* _Exercise input_
+-------+

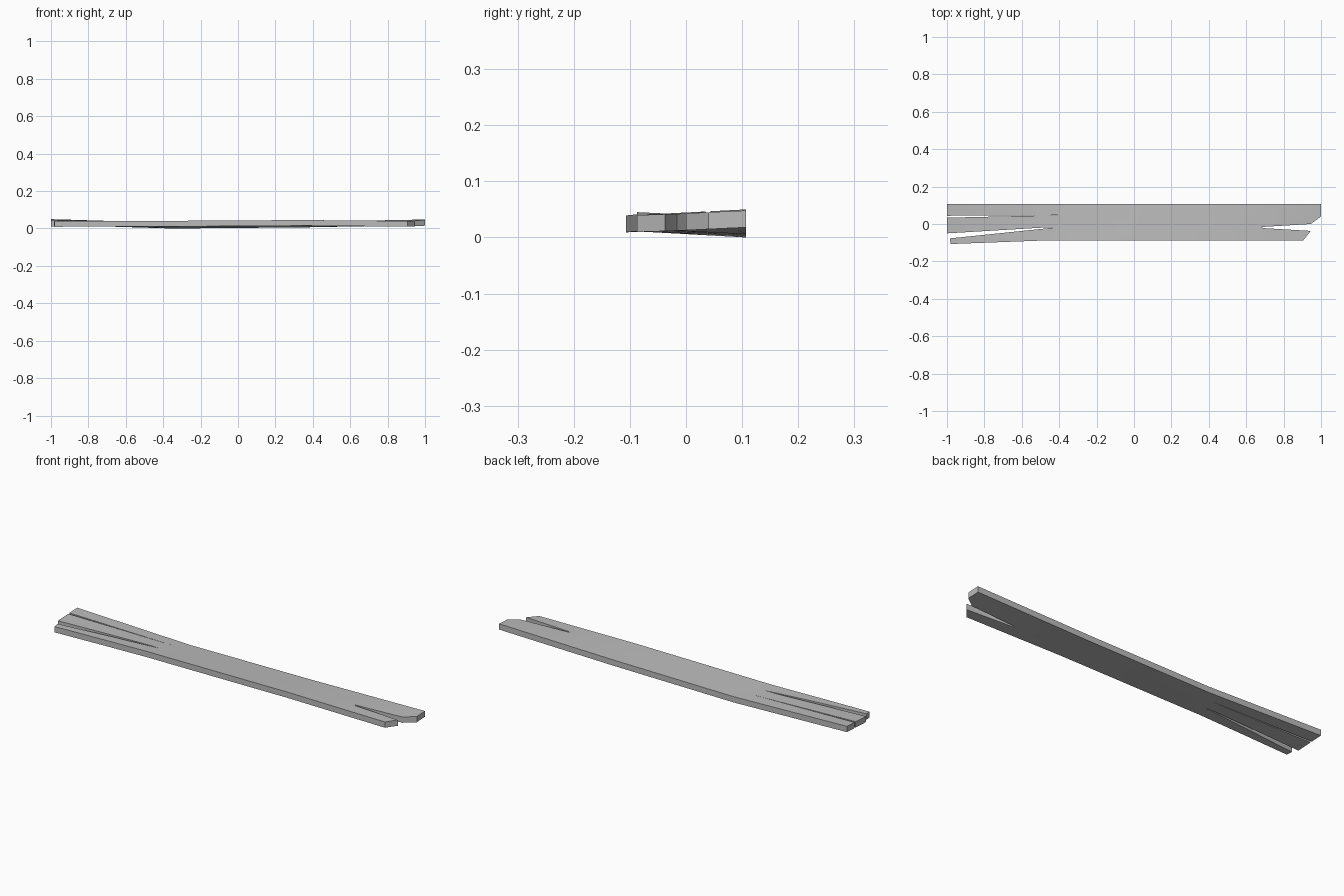
import bpy, bmesh

cube = bpy.data.objects.get("Cube")
if cube:
    bpy.data.objects.remove(cube, do_unlink=True)

THICKNESS = 0.03

# Split plank outline seen from above, clockwise from the back left corner
OUTLINE = [(-1, 0.107), (1, 0.107), (1, 0.04), (0.945, 0), (0.68, -0.016),
           (0.69, -0.022), (0.945, -0.037), (0.905, -0.087), (-0.45, -0.087),
           (-0.98, -0.107), (-0.985, -0.077), (-0.435, -0.022), (-0.45, -0.027),
           (-1, -0.05), (-1, 0.034), (-0.4, 0.047), (-1, 0.044)]
OUTLINE[11:13] = [(-0.435, -0.02), (-0.5, -0.02)]

# Warp stations: x, underside height at the front edge and at the back edge
WARP = [(-1, 0.009, 0.02), (-0.35, 0.012, 0), (0.35, 0.016, 0.006), (1, 0.008, 0.018)]


def underside(x, y):
    for (x0, f0, b0), (x1, f1, b1) in zip(WARP, WARP[1:]):
        if x <= x1 + 1e-5:
            break
    t = (x - x0) / (x1 - x0)
    front, back = f0 + (f1 - f0) * t, b0 + (b1 - b0) * t
    return front + (back - front) * (y + 0.107) / 0.214


# Flat outline, cut across at the bends
bm = bmesh.new()
face = bm.faces.new([bm.verts.new((x, y, 0)) for x, y in OUTLINE])
bmesh.ops.triangulate(bm, faces=[face])
for x in (-0.7, -0.35, 0, 0.35, 0.68):
    bmesh.ops.bisect_plane(bm, geom=bm.verts[:] + bm.edges[:] + bm.faces[:],
                           dist=1e-5, plane_co=(x, 0, 0), plane_no=(1, 0, 0))

# Thicken, then twist along the length
result = bmesh.ops.extrude_face_region(bm, geom=bm.faces[:])
for v in result["geom"]:
    if isinstance(v, bmesh.types.BMVert):
        v.co.z = THICKNESS
for v in bm.verts:
    v.co.z += underside(v.co.x, v.co.y)
bmesh.ops.recalc_face_normals(bm, faces=bm.faces[:])

mesh = bpy.data.meshes.new("split_plank")
bm.to_mesh(mesh)
bm.free()
plank = bpy.data.objects.new("split_plank", mesh)
bpy.context.collection.objects.link(plank)

# Plain grey finish
grey = bpy.data.materials.new("plain_grey")
grey.use_nodes = True
colour = (0.5, 0.5, 0.5, 1)
grey.diffuse_color = colour
grey.node_tree.nodes["Principled BSDF"].inputs["Base Color"].default_value = colour
mesh.materials.append(grey)

bpy.ops.object.select_all(action="DESELECT")
plank.select_set(True)
bpy.context.view_layer.objects.active = plank
bpy.ops.object.shade_smooth_by_angle(angle=0.5)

+-------+

* _The problem_
Filter the lines above, keeping each one that contains the string "data".

* _Answer area_
cube = bpy.data.objects.get("Cube")
    bpy.data.objects.remove(cube, do_unlink=True)
mesh = bpy.data.meshes.new("split_plank")
plank = bpy.data.objects.new("split_plank", mesh)
grey = bpy.data.materials.new("plain_grey")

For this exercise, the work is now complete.